• [Task instructions]: Repeat, line for line, the entries below from the first line to the line containing "1).translate(0, CY, 0);", counting both ends.
<<<<
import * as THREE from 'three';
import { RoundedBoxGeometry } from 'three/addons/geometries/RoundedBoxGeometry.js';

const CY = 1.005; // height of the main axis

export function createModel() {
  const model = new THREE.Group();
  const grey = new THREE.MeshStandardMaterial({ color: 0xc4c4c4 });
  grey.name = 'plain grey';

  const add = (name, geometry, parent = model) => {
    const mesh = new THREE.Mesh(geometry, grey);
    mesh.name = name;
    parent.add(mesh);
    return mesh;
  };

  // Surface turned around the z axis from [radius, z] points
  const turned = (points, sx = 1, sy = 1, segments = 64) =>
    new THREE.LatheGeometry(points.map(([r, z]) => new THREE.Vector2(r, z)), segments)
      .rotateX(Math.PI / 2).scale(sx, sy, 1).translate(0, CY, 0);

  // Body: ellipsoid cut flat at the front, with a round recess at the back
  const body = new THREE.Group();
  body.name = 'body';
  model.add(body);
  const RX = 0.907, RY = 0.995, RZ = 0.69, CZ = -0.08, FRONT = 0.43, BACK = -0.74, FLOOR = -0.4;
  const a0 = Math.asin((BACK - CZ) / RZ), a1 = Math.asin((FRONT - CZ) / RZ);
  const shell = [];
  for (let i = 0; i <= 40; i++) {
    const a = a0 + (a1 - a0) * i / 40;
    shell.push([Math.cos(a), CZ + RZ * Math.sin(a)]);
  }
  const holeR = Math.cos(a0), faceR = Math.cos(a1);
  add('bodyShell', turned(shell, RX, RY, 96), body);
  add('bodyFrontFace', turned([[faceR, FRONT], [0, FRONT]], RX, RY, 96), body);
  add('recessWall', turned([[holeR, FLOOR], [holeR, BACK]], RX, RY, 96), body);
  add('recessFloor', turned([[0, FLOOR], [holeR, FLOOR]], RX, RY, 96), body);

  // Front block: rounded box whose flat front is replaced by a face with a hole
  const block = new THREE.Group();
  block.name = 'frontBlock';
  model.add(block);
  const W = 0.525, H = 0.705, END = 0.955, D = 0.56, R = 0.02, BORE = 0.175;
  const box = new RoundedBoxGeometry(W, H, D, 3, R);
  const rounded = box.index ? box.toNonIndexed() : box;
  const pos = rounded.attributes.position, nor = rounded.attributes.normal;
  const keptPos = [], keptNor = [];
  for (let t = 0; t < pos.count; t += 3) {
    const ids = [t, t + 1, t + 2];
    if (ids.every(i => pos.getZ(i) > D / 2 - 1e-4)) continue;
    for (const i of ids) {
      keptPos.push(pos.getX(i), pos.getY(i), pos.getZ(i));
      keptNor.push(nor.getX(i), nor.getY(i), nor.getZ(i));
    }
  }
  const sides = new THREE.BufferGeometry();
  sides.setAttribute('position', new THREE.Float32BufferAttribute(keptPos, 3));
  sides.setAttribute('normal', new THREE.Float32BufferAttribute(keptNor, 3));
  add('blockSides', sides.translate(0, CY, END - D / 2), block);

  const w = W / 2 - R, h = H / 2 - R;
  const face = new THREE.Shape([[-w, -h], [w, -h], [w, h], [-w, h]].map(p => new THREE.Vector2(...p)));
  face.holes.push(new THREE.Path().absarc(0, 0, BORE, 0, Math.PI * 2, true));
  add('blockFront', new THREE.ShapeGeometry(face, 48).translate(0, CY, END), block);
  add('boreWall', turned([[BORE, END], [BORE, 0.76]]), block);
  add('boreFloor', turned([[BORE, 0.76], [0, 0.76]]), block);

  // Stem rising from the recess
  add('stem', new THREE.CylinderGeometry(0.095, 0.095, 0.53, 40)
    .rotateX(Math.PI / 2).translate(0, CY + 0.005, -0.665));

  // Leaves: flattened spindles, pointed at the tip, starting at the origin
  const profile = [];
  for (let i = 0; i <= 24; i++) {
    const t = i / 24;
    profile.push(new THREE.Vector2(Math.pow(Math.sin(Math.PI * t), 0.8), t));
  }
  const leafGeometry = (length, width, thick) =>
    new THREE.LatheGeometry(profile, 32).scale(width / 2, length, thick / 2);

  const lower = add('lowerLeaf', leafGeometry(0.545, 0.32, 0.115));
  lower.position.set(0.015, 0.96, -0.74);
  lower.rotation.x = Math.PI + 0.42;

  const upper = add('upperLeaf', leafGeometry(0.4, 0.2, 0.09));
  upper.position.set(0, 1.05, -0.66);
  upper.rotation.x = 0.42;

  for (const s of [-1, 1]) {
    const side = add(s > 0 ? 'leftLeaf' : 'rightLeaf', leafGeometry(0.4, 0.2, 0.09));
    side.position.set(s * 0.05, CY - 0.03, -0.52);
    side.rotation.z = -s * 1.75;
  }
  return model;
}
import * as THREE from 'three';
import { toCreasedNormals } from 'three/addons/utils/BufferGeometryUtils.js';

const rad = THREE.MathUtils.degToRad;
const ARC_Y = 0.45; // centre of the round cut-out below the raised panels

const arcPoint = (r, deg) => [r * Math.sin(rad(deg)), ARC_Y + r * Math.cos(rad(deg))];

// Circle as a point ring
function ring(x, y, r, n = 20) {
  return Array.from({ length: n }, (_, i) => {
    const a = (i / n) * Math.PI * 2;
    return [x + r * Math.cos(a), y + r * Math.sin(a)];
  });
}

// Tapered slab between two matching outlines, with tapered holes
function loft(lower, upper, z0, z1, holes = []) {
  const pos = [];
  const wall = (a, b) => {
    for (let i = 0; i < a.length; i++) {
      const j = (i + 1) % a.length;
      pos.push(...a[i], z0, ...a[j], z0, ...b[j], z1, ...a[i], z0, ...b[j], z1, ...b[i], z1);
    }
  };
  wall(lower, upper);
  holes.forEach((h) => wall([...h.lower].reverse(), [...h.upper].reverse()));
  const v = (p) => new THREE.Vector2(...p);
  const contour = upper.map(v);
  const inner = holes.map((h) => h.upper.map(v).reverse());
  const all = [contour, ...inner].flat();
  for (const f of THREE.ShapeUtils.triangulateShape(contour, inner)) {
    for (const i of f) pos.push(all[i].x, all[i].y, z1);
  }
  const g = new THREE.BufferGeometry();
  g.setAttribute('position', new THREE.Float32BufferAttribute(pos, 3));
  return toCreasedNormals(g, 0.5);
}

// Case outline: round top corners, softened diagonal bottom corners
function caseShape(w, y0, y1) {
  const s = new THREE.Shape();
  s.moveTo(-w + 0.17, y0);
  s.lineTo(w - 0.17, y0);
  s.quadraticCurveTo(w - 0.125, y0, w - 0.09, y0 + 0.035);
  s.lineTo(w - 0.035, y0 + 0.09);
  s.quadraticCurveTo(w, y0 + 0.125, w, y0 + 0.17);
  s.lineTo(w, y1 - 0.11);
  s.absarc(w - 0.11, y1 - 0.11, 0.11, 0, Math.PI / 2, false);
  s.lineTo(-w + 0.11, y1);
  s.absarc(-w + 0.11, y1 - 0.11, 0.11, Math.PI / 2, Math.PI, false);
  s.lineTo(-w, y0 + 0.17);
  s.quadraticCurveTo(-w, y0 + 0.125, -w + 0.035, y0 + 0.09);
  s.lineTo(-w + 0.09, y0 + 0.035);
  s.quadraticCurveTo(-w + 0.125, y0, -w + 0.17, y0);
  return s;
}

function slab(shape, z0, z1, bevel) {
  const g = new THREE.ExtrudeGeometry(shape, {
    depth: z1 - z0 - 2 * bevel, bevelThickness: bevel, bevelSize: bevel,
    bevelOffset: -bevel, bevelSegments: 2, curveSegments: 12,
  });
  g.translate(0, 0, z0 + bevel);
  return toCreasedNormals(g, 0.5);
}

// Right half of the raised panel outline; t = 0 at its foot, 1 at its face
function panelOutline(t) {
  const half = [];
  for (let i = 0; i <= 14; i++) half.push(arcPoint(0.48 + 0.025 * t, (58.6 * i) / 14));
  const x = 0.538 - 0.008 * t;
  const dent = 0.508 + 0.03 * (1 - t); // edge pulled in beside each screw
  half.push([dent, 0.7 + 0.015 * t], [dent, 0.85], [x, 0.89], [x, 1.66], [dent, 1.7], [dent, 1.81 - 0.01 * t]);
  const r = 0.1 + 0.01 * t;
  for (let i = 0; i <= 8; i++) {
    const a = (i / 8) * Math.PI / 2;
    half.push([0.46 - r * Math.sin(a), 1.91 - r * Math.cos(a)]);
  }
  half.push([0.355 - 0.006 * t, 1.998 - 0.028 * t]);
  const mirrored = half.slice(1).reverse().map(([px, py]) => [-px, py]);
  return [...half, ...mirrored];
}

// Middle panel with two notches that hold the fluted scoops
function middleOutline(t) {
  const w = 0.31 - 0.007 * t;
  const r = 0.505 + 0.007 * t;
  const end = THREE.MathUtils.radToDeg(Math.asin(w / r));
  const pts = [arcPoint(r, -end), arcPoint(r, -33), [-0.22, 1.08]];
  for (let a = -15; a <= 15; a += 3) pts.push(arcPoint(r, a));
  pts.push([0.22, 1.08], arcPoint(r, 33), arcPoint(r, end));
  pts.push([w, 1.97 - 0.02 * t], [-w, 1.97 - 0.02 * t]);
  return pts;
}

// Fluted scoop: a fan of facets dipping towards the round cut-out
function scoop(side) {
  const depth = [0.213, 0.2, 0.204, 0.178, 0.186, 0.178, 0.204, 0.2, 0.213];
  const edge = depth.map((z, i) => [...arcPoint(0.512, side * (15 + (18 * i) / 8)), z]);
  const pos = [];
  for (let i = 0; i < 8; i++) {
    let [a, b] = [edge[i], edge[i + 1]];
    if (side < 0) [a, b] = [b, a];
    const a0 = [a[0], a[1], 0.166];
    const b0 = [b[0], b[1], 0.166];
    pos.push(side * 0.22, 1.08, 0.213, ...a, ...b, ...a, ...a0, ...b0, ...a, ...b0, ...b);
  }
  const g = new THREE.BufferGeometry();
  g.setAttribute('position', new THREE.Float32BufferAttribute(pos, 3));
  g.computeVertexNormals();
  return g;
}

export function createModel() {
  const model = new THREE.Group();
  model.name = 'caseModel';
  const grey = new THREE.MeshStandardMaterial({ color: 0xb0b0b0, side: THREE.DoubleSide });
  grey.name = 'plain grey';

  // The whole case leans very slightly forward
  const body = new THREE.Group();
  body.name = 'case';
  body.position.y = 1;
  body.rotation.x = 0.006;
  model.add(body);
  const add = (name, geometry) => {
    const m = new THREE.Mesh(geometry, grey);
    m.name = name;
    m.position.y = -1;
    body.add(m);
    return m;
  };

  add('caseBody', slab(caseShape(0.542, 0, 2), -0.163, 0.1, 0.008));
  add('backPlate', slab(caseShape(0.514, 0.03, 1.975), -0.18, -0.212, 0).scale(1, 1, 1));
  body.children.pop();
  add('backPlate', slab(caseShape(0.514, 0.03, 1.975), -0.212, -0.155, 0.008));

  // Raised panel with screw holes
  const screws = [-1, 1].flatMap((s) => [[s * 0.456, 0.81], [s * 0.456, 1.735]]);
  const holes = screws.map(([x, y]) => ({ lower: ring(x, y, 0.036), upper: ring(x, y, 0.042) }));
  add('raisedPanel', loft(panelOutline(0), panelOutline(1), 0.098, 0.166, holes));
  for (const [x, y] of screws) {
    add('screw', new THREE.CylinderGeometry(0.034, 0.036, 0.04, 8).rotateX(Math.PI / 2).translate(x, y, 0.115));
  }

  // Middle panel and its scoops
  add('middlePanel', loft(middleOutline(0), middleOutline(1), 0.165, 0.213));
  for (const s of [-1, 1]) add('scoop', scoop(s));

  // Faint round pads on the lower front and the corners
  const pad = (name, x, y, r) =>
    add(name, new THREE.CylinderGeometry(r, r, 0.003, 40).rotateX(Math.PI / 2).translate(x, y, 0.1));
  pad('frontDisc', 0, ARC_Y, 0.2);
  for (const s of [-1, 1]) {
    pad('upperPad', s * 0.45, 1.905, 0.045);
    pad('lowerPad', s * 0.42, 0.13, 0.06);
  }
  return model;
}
>>>>
• [Final answer]:
import * as THREE from 'three';
import { RoundedBoxGeometry } from 'three/addons/geometries/RoundedBoxGeometry.js';

const CY = 1.005; // height of the main axis

export function createModel() {
  const model = new THREE.Group();
  const grey = new THREE.MeshStandardMaterial({ color: 0xc4c4c4 });
  grey.name = 'plain grey';

  const add = (name, geometry, parent = model) => {
    const mesh = new THREE.Mesh(geometry, grey);
    mesh.name = name;
    parent.add(mesh);
    return mesh;
  };

  // Surface turned around the z axis from [radius, z] points
  const turned = (points, sx = 1, sy = 1, segments = 64) =>
    new THREE.LatheGeometry(points.map(([r, z]) => new THREE.Vector2(r, z)), segments)
      .rotateX(Math.PI / 2).scale(sx, sy, 1).translate(0, CY, 0);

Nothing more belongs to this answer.